Idioms

    be nobody's fool, to be wise or shrewd.

Origin of fool

1
1225–75; Middle English fol, fool < Old French fol < Latin follis bellows, bag; cf. follis
Related formsun·fooled, adjectiveun·fool·ing, adjectivewell-fooled, adjective

Synonyms for fool

Antonyms for fool

1. genius.
Dictionary.com Unabridged Based on the Random House Unabridged Dictionary, © Random House, Inc. 2019

Related Words for fool around

dawdle, idle, lark

British Dictionary definitions for fool around

fool

1

noun

a person who lacks sense or judgement
a person who is made to appear ridiculous
(formerly) a professional jester living in a royal or noble household
obsolete an idiot or imbecilethe village fool
form the fool Caribbean to play the fool or behave irritatingly
no fool a wise or sensible person
play the fool or act the fool to deliberately act foolishly; indulge in buffoonery

verb

(tr) to deceive (someone), esp in order to make him or her look ridiculous
(intr; foll by with, around with, or about with) informal to act or play (with) irresponsibly or aimlesslyto fool around with a woman
(intr) to speak or act in a playful, teasing, or jesting manner
(tr foll by away) to squander; fritterhe fooled away a fortune
fool along US to move or proceed in a leisurely way

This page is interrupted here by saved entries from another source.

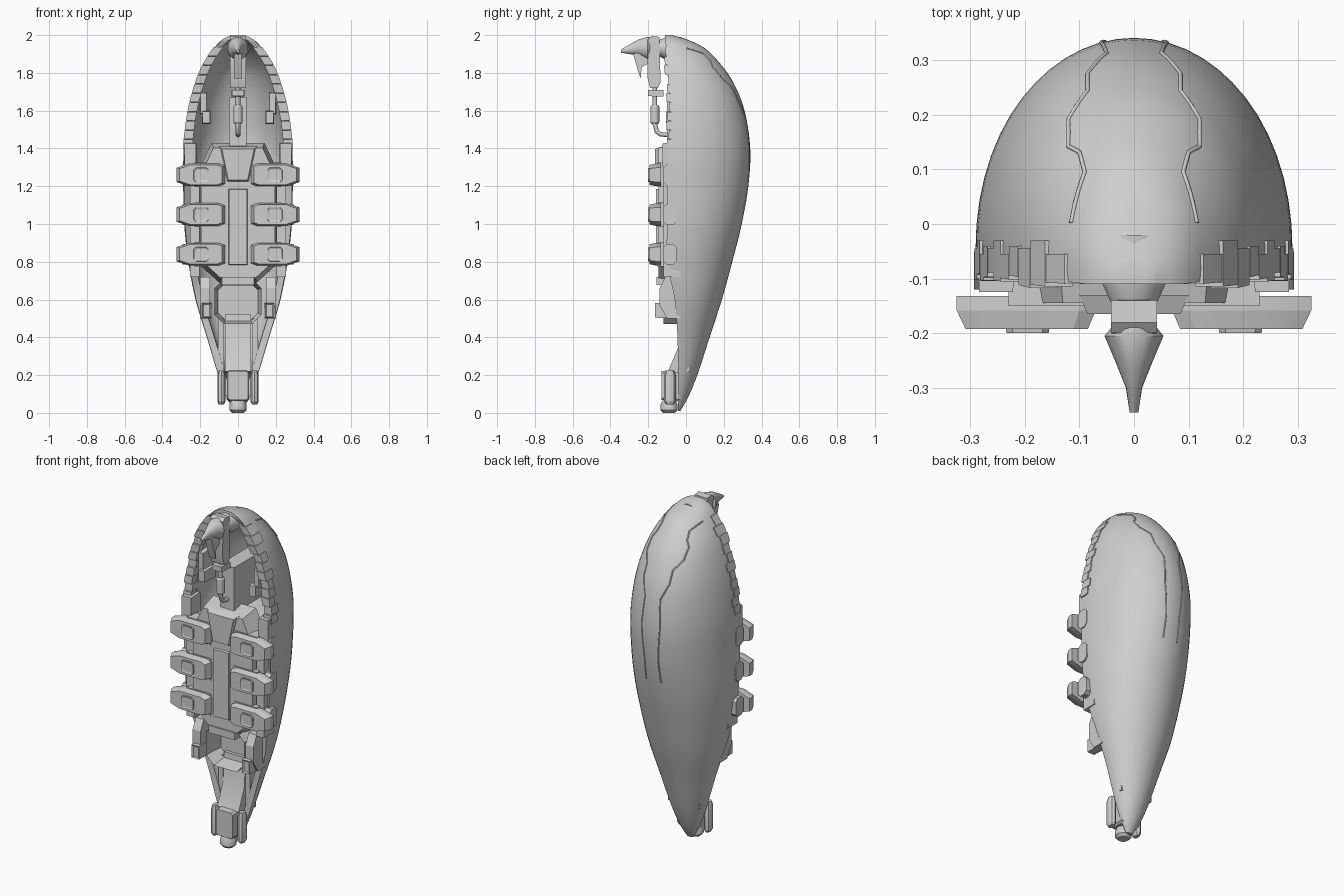
import bpy, bmesh, math
from mathutils import Vector

old = bpy.data.objects.get("Cube")
if old:
    bpy.data.objects.remove(old)

grey = bpy.data.materials.new("hull_grey")
grey.use_nodes = True
grey.diffuse_color = (0.62, 0.62, 0.62, 1)
grey.node_tree.nodes["Principled BSDF"].inputs["Base Color"].default_value = (0.62, 0.62, 0.62, 1)


def finish(name, bm, angle=30):
    mesh = bpy.data.meshes.new(name)
    bm.to_mesh(mesh)
    bm.free()
    mesh.materials.append(grey)
    obj = bpy.data.objects.new(name, mesh)
    bpy.context.collection.objects.link(obj)
    bpy.ops.object.select_all(action='DESELECT')
    obj.select_set(True)
    bpy.context.view_layer.objects.active = obj
    bpy.ops.object.shade_smooth_by_angle(angle=math.radians(angle))
    return obj


def skin(name, rings, angle=30):
    """Join rings of equal length and close both ends."""
    bm = bmesh.new()
    loops = [[bm.verts.new(p) for p in ring] for ring in rings]
    n = len(loops[0])
    for a, b in zip(loops, loops[1:]):
        for i in range(n):
            bm.faces.new((a[i], a[(i + 1) % n], b[(i + 1) % n], b[i]))
    bm.faces.new(loops[0])
    bm.faces.new(loops[-1])
    bmesh.ops.recalc_face_normals(bm, faces=bm.faces)
    return finish(name, bm, angle)


def prism(name, pts, lo, hi, axis='y', front=1, inset=0, depth=0):
    """Extrude an outline; the lo end is scaled by front and may be inset."""
    ca = sum(p[0] for p in pts) / len(pts)
    cz = sum(p[1] for p in pts) / len(pts)

    def place(a, z, t):
        return (a, t, z) if axis == 'y' else (t, a, z)
    bm = bmesh.new()
    f = [bm.verts.new(place(ca + (a - ca) * front, cz + (z - cz) * front, lo)) for a, z in pts]
    b = [bm.verts.new(place(a, z, hi)) for a, z in pts]
    cap = bm.faces.new(f)
    bm.faces.new(b)
    for i in range(len(pts)):
        j = (i + 1) % len(pts)
        bm.faces.new((f[i], f[j], b[j], b[i]))
    bmesh.ops.recalc_face_normals(bm, faces=bm.faces)
    if inset:
        bmesh.ops.inset_individual(bm, faces=[cap], thickness=inset, depth=depth)
    return finish(name, bm, 20)


def box(name, x, y, z, front=1, inset=0, depth=0):
    pts = [(x[0], z[0]), (x[1], z[0]), (x[1], z[1]), (x[0], z[1])]
    return prism(name, pts, y[0], y[1], 'y', front, inset, depth)


def octagon(cx, cz, rx, rz, cut):
    c = cut
    half = [(rx, rz - c), (rx - c, rz), (c - rx, rz), (-rx, rz - c)]
    return [(cx + a, cz + b) for a, b in half + [(-a, -b) for a, b in half]]


def tube(name, path, radius):
    data = bpy.data.curves.new(name, 'CURVE')
    data.dimensions = '3D'
    data.bevel_depth = radius
    data.bevel_resolution = 2
    data.use_fill_caps = True
    line = data.splines.new('POLY')
    line.points.add(len(path) - 1)
    for point, co in zip(line.points, path):
        point.co = (*co, 1)
    data.materials.append(grey)
    obj = bpy.data.objects.new(name, data)
    bpy.context.collection.objects.link(obj)
    bpy.ops.object.select_all(action='DESELECT')
    obj.select_set(True)
    bpy.context.view_layer.objects.active = obj
    bpy.ops.object.convert(target='MESH')


def oval(centre, rx, ry, axis, n=16):
    ring = []
    for i in range(n):
        a = math.tau * i / n
        u, v = rx * math.cos(a), ry * math.sin(a)
        ring.append(Vector(centre) + Vector((u, 0, v) if axis == 'y' else (u, v, 0)))
    return ring


# Hull sections: height, half width, back, widest line, rim, bay depth
keys = [(2, .035, -.075, -.1, -.11, 0), (1.975, .085, .01, -.09, -.11, 0),
        (1.93, .128, .1, -.08, -.105, .6), (1.85, .18, .18, -.06, -.1, .85),
        (1.75, .222, .25, -.05, -.09, .9), (1.6, .262, .31, -.05, -.085, .9),
        (1.4, .287, .34, -.05, -.09, .9), (1.2, .29, .33, -.05, -.1, .7),
        (1, .285, .295, -.05, -.1, .6), (.8, .263, .245, -.05, -.1, .6),
        (.6, .225, .19, -.045, -.06, .6), (.4, .165, .125, -.04, -.045, .6),
        (.2, .105, .06, -.04, -.043, .6), (.08, .06, .01, -.04, -.043, .4),
        (.01, .02, -.03, -.04, -.043, 0)]
rows = []
for i in range(len(keys) - 1):
    k = [Vector(keys[max(0, min(len(keys) - 1, i + o))]) for o in (-1, 0, 1, 2)]
    for s in range(5):
        t = s / 5
        rows.append(k[1] + (k[2] - k[0]) * (t / 2)
                    + (k[0] * 2 - k[1] * 5 + k[2] * 4 - k[3]) * (t * t / 2)
                    + (k[1] * 3 - k[0] - k[2] * 3 + k[3]) * (t ** 3 / 2))
rows.append(Vector(keys[-1]))


def section(z):
    for a, b in zip(rows, rows[1:]):
        if b[0] <= z <= a[0]:
            return a.lerp(b, (a[0] - z) / (a[0] - b[0]))
    return rows[0]


def hull_ring(row, n=28):
    z, w, back, mid, rim, bay = row
    inner = max(w - .04, w * .6)
    arc = [math.pi * i / n for i in range(n + 1)]
    ring = [(w * .985, rim, z)]
    ring += [(w * math.cos(a), mid + (back - mid) * math.sin(a) ** .95, z) for a in arc]
    ring += [(-w * .985, rim, z)]
    for a in reversed(arc):
        deep = (mid - rim + (back - mid) * .85 * math.sin(a)) * max(bay, 0)
        ring.append((inner * math.cos(a), rim + deep, z))
    return ring


skin("hull_shell", [hull_ring(r) for r in rows], 35)

# Deck, spine and intake
half = [(.14, 1.43), (.21, 1.28), (.21, .79), (.1, .69)]
prism("deck", half + [(-x, z) for x, z in reversed(half)], -.145, -.03, front=.93)
prism("deck_crown", [(-.1, 1.41), (.1, 1.41), (.06, 1.22), (-.06, 1.22)], -.165, -.13, front=.85)
box("spine", (-.05, .05), (-.16, -.12), (.78, 1.19), .97)
prism("intake_frame", octagon(0, .59, .125, .12, .05), -.12, .04, inset=.022, depth=-.11)
box("intake_lip", (-.09, .09), (-.155, -.1), (.675, .72), .95)

# Tail keel and engine
prism("keel_beam", [(-.095, .22), (-.04, .35), (-.03, .52), (.04, .52), (.01, .2)], -.07, .07, 'x')
prism("engine_block", octagon(0, .145, .06, .085, .012), -.13, -.03, front=.9)
skin("engine_nozzle", [oval((0, -.09, z), r, r, 'z') for z, r in
                       ((0, .03), (.015, .045), (.045, .045), (.065, .035))])

for s in (-1, 1):
    side = "left" if s > 0 else "right"
    skin(side + "_thruster", [oval((s * .088, -.085, z), r, r * 1.5, 'z', 8) for z, r in
                              ((.045, .014), (.06, .021), (.2, .021), (.225, .014))], 20)
    box(side + "_keel_rail", (s * .075, s * .105), (-.035, .02), (.22, .5))
    # Weapon pods
    for n, z in enumerate((1.26, 1.05, .84)):
        tag = f"{side}_pod_{n + 1}"
        edge = [(.07, .048), (.1, .06), (.26, .06), (.325, .038)]
        outline = edge + [(x, -h) for x, h in reversed(edge)]
        prism(tag, [(s * x, z + h) for x, h in outline], -.192, -.158, front=.88)
        prism(tag + "_base", [(s * x, z + h) for x, h in outline], -.158, -.132)
        prism(tag + "_button", octagon(s * .195, z, .042, .04, .013), -.2, -.18,
              front=.92, inset=.01, depth=-.004)
        box(tag + "_pad", (s * .075, s * .23), (-.15, -.08), (z - .065, z + .065))
        prism(tag + "_bracket", octagon(-.085, z, .035, .055, .018), s * .2, s * .293, 'x')
    # Clamps and side rails
    box(side + "_lower_clamp", (s * .14, s * .192), (-.165, -.04), (.5, .585), .9, .01, -.006)
    prism(side + "_clamp_arm", [(-.14, .57), (-.14, .66), (-.11, .72), (-.03, .72), (-.03, .5), (-.1, .5)],
          s * .148, s * .2, 'x')
    box(side + "_upper_clamp", (s * .145, s * .19), (-.105, .0), (1.53, 1.6), .9)
    box(side + "_upper_arm", (s * .165, s * .2), (-.09, .05), (1.58, 1.7), .9)
    box(side + "_shoulder_rail", (s * .22, s * .285), (-.125, -.04), (1.3, 1.43), .96)
    box(side + "_side_rail", (s * .205, s * .255), (-.12, -.03), (.72, 1.32))

    # Broken crust plates along the rim
    for i in range(11):
        low = 1.4 + i * .049
        rear = (-.045, -.03, -.055, -.04)[i % 4]
        fore = (.012, .004, .018)[i % 3]
        rings = []
        for z in (low, low + .024, low + .047):
            row = section(z)
            out, into = s * (row[1] + .005), s * (row[1] - .045)
            rings.append([(out, row[4] - fore, z), (out, rear, z),
                          (into, rear, z), (into, row[4] - fore, z)])
        skin(f"{side}_crust_{i + 1}", rings, 20)

    # Jagged seam down the back
    path = []
    for x, z in ((.115, 1.93), (.09, 1.9), (.1, 1.86), (.12, 1.83), (.12, 1.77), (.085, 1.72),
                 (.085, 1.65), (.05, 1.56), (.06, 1.4), (.045, 1.2), (.05, 1.02)):
        path.append(Vector((x, z)))
    points = []
    for a, b in zip(path, path[1:]):
        for t in range(4):
            x, z = a.lerp(b, t / 4)
            row = section(z)
            arc = math.sqrt(max(0, 1 - (x / row[1]) ** 2)) ** .95
            points.append((s * x, row[3] + (row[2] - row[3]) * arc, z))
    tube(side + "_back_seam", points, .004)

# Figurehead
skin("beak", [oval((0, y, z), rx, rz, 'y') for y, z, rx, rz in
              ((-.345, 1.915, .008, .008), (-.3, 1.925, .015, .025),
               (-.25, 1.935, .035, .042), (-.205, 1.93, .054, .06), (-.19, 1.93, .042, .06))])
prism("lower_jaw", [(-.28, 1.9), (-.26, 1.83), (-.24, 1.77), (-.235, 1.83), (-.2, 1.85), (-.2, 1.92)],
      -.022, .022, 'x')
prism("neck_plate", [(-.2, 1.98), (-.18, 1.995), (-.14, 1.99), (-.135, 1.75), (-.15, 1.72), (-.19, 1.72),
                     (-.205, 1.78)], -.042, .042, 'x')
skin("neck_flare", [oval((0, y, 1.93), r, r, 'y') for y, r in ((-.16, .035), (-.105, .06), (-.02, .06))])

# Hose and mast in the bay
box("hose_coupling", (-.035, .035), (-.2, -.12), (1.675, 1.71), .9)
tube("hose", [(0, -.165, 1.72), (0, -.165, 1.53), (0, -.155, 1.49), (0, -.135, 1.475), (0, -.08, 1.47)], .012)
skin("hose_collar", [oval((0, -.165, z), r, r, 'z') for z, r in
                     ((1.53, .018), (1.54, .024), (1.62, .024), (1.63, .018))])
box("bay_mast", (-.045, .045), (-.1, .2), (1.4, 1.67))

adjective

informal short for foolish

Word Origin for fool

C13: from Old French fol mad person, from Late Latin follis empty-headed fellow, from Latin: bellows; related to Latin flāre to blow

fool

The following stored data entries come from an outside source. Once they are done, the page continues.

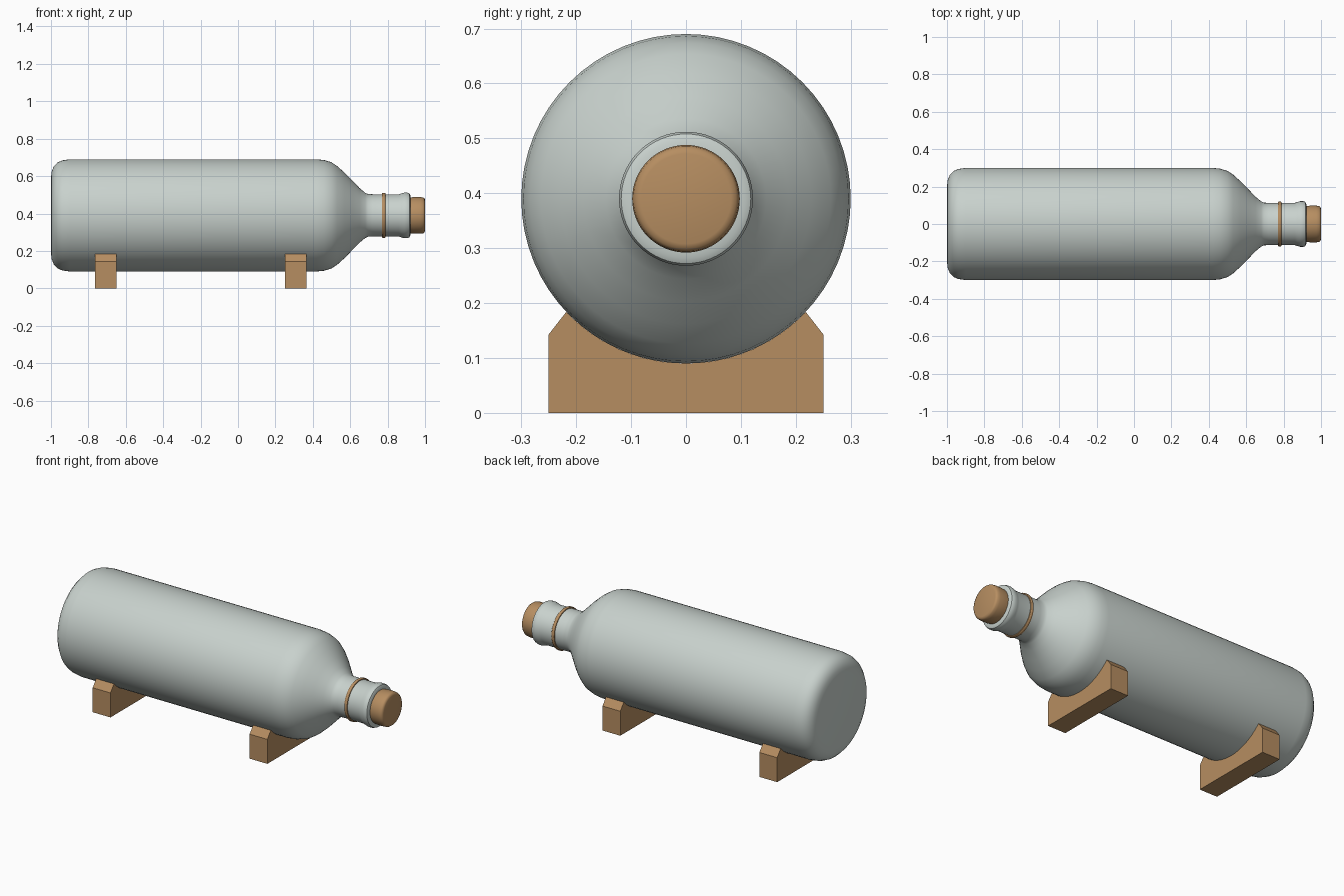
import bpy, bmesh, math

if "Cube" in bpy.data.objects:
    bpy.data.objects.remove(bpy.data.objects["Cube"])

AXIS_Z = 0.39
R = 0.30


def material(name, rgb):
    m = bpy.data.materials.new(name)
    m.diffuse_color = (*rgb, 1)
    m.use_nodes = True
    m.node_tree.nodes["Principled BSDF"].inputs["Base Color"].default_value = m.diffuse_color
    return m


glass = material("pale_grey_glass", (0.58, 0.64, 0.61))
wood = material("light_wood", (0.47, 0.27, 0.12))


def finish(bm, name, mat, smooth_angle=None):
    bmesh.ops.recalc_face_normals(bm, faces=bm.faces)
    me = bpy.data.meshes.new(name)
    bm.to_mesh(me)
    bm.free()
    me.materials.append(mat)
    ob = bpy.data.objects.new(name, me)
    bpy.context.collection.objects.link(ob)
    if smooth_angle:
        bpy.ops.object.select_all(action='DESELECT')
        ob.select_set(True)
        bpy.context.view_layer.objects.active = ob
        bpy.ops.object.shade_smooth_by_angle(angle=math.radians(smooth_angle))
    return ob


def lathe(name, profile, mat, closed=False, sides=64):
    """Spin (x, radius) points around the bottle axis."""
    bm = bmesh.new()
    rings = []
    for x, r in profile:
        rings.append([bm.verts.new((x, r * math.cos(a), AXIS_Z + r * math.sin(a)))
                      for a in (2 * math.pi * i / sides for i in range(sides))])
    pairs = list(zip(rings, rings[1:]))
    if closed:
        pairs.append((rings[-1], rings[0]))
    else:
        bm.faces.new(rings[0])
        bm.faces.new(rings[-1])
    for a, b in pairs:
        for i in range(sides):
            j = (i + 1) % sides
            bm.faces.new((a[i], a[j], b[j], b[i]))
    return finish(bm, name, mat, 40)


# Bottle: rounded base, straight body, sloping shoulder, neck and lip
lathe("bottle", [
    (-1.0, 0.20), (-0.996, 0.235), (-0.985, 0.262), (-0.965, 0.283), (-0.94, 0.294),
    (-0.90, R), (0.42, R), (0.46, 0.296), (0.50, 0.284), (0.53, 0.264), (0.57, 0.228),
    (0.61, 0.187), (0.65, 0.146), (0.68, 0.121), (0.695, 0.114), (0.72, 0.113),
    (0.86, 0.113), (0.875, 0.118), (0.89, 0.122), (0.905, 0.122), (0.916, 0.118),
    (0.921, 0.108), (0.921, 0.09)], glass)

# Cork stopper with a softened outer rim
lathe("cork", [(0.88, 0.092), (0.92, 0.095), (0.94, 0.098), (0.975, 0.098),
               (0.99, 0.096), (0.997, 0.091), (1.0, 0.082)], wood)

# Thin band around the neck
lathe("neck_band", [(0.77, 0.110), (0.77, 0.118), (0.774, 0.121), (0.784, 0.121),
                    (0.788, 0.118), (0.788, 0.110)], wood, closed=True)


# Two cradle blocks with a curved seat and chamfered shoulders
def cradle(name, x0, x1, steps=24):
    top_y, top_z = 0.218, 0.184
    half = math.atan2(top_y, AXIS_Z - top_z)
    seat = []
    for i in range(steps + 1):
        a = half * (1 - 2 * i / steps)
        seat.append((R * math.sin(a), AXIS_Z - R * math.cos(a)))
    bm = bmesh.new()
    outline = [(-0.25, 0), (0.25, 0), (0.25, 0.143)] + seat + [(-0.25, 0.143)]
    face = bm.faces.new([bm.verts.new((x0, y, z)) for y, z in outline])
    ext = bmesh.ops.extrude_face_region(bm, geom=[face], use_keep_orig=True)
    moved = [g for g in ext["geom"] if isinstance(g, bmesh.types.BMVert)]
    bmesh.ops.translate(bm, verts=moved, vec=(x1 - x0, 0, 0))
    finish(bm, name, wood, 30)


cradle("rear_cradle", -0.765, -0.65)
cradle("front_cradle", 0.25, 0.365)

2

noun

mainly British a dessert made from a purée of fruit with cream or custardgooseberry fool

Word Origin for fool

C16: perhaps from fool 1
Collins English Dictionary - Complete & Unabridged 2012 Digital Edition © William Collins Sons & Co. Ltd. 1979, 1986 © HarperCollins Publishers 1998, 2000, 2003, 2005, 2006, 2007, 2009, 2012

Word Origin and History for fool around

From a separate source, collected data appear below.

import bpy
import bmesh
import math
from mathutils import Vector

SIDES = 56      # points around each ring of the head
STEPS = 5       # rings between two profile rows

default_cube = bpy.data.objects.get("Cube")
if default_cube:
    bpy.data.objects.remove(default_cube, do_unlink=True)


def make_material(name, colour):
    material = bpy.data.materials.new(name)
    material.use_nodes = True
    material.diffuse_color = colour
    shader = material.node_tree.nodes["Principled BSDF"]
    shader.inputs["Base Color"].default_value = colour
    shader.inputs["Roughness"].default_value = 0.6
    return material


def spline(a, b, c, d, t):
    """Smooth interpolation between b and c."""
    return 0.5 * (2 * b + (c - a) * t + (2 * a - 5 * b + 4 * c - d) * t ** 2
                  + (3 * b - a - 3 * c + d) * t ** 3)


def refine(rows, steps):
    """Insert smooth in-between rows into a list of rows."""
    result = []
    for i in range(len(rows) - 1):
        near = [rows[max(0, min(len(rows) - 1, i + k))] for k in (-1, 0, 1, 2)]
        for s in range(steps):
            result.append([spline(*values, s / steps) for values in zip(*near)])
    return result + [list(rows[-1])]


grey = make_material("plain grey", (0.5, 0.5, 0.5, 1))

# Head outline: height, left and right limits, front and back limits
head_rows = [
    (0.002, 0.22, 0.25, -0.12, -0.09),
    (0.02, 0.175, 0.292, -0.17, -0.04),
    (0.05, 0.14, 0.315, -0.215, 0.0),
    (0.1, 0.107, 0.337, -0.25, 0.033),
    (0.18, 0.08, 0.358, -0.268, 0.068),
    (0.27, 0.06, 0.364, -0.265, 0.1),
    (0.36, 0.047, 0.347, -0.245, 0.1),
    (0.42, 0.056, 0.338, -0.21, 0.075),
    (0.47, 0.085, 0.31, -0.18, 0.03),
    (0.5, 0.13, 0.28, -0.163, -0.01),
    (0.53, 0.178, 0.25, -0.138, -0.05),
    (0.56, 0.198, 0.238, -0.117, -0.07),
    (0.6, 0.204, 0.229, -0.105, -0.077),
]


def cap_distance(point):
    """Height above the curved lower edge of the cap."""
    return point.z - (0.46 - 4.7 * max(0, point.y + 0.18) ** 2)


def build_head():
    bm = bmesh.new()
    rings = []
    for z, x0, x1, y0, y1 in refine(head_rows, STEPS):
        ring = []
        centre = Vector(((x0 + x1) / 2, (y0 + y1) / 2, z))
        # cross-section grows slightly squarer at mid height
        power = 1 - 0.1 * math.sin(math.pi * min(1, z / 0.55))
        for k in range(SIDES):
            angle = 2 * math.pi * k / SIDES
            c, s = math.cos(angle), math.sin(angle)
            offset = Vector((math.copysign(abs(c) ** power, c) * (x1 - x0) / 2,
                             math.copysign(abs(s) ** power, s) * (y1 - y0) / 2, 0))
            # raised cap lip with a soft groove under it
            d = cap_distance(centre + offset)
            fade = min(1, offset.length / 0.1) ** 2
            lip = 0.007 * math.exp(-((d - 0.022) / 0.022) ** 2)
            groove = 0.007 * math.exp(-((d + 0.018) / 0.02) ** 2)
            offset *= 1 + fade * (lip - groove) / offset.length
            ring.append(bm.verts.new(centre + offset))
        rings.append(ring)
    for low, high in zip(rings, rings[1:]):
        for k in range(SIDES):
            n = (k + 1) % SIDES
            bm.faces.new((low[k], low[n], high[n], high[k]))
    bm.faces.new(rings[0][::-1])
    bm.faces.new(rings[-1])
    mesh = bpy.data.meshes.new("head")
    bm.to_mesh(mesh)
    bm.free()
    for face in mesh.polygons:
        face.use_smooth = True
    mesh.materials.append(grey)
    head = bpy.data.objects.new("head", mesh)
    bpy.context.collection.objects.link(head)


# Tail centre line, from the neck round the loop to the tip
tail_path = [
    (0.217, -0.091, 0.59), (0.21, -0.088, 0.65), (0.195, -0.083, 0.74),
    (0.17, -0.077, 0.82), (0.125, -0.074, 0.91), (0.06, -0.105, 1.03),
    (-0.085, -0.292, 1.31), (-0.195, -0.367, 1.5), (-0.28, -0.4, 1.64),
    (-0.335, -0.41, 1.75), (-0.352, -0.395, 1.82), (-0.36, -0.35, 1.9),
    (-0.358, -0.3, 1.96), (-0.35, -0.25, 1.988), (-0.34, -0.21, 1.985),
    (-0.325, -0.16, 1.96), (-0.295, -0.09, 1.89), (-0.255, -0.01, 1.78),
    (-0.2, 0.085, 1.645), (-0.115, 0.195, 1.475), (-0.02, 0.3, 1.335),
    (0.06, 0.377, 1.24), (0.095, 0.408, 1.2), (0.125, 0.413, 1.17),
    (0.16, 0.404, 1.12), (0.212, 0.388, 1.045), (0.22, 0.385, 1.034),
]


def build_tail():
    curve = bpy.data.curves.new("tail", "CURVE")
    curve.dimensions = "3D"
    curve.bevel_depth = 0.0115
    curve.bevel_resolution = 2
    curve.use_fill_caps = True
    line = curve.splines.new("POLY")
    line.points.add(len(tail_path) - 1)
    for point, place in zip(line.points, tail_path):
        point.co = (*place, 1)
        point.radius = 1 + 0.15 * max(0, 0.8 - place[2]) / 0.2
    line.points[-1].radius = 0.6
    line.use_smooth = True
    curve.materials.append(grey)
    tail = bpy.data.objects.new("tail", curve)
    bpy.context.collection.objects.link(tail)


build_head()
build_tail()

fool

n.

late 13c., "silly or stupid person," from Old French fol "madman, insane person; idiot; rogue; jester," also "blacksmith's bellows," also an adjective meaning "mad, insane" (12c., Modern French fou), from Latin follis "bellows, leather bag" (see follicle); in Vulgar Latin used with a sense of "windbag, empty-headed person." Cf. also Sanskrit vatula- "insane," literally "windy, inflated with wind."

The word has in mod.Eng. a much stronger sense than it had at an earlier period; it has now an implication of insulting contempt which does not in the same degree belong to any of its synonyms, or to the derivative foolish. [OED]

Meaning "jester, court clown" first attested late 14c., though it is not always possible to tell whether the reference is to a professional entertainer or an amusing lunatic on the payroll. As the name of a kind of custard dish, it is attested from 1590s (the food also was called trifle, which may be the source of the name).

There is no foole to the olde foole [Heywood, 1546]

Feast of Fools (early 14c.), from Medieval Latin festum stultorum) refers to the burlesque festival celebrated in some churches on New Year's Day in medieval times. Fool's gold "iron pyrite" is from 1829. Fool's paradise "state of illusory happiness" is from mid-15c. Foolosopher, a most useful insult, turns up in a 1549 translation of Erasmus. Fool's ballocks is described in OED as "an old name" for the green-winged orchid.

fool

v.

mid-14c., "to be foolish, act the fool," from fool (n.). The meaning "to make a fool of" is recorded from 1590s. Also as a verb 16c.-17c. was foolify. Related: Fooled; fooling. Fool around is 1875 in the sense of "pass time idly," 1970s in sense of "have sexual adventures."

fool

adj.

"foolish, silly," considered modern U.S. colloquial, but it is attested from early 13c., from fool (n.).

Online Etymology Dictionary, © 2010 Douglas Harper

Idioms and Phrases with fool around

fool around

1

Also, monkey around. Engage in idle or casual activity, putter. For example, Jim loved to fool around with his computer, or She was monkeying around with some figures in hopes of balancing the budget. [Second half of 1800s]

2

Engage in frivolous activity, waste time. For example, Instead of studying, he spends all his spare time fooling around. Also see fool away.

3

Engage in flirting or casual sexual acts; also, engage in adultery. For example, He caught the two teenagers fooling around in the basement. [1830s]

fool

In addition to the idioms beginning with fool

  • fool and his money are soon parted, a
  • fool around
  • fool away
  • fools rush in where angels fear to tread

also see:

  • make a fool of
  • nobody's fool
  • no fool like an old fool
  • not suffer fools gladly
  • play the fool
  • take for (a fool)

Also see underfoolish.

The American Heritage® Idioms Dictionary Copyright © 2002, 2001, 1995 by Houghton Mifflin Harcourt Publishing Company. Published by Houghton Mifflin Harcourt Publishing Company.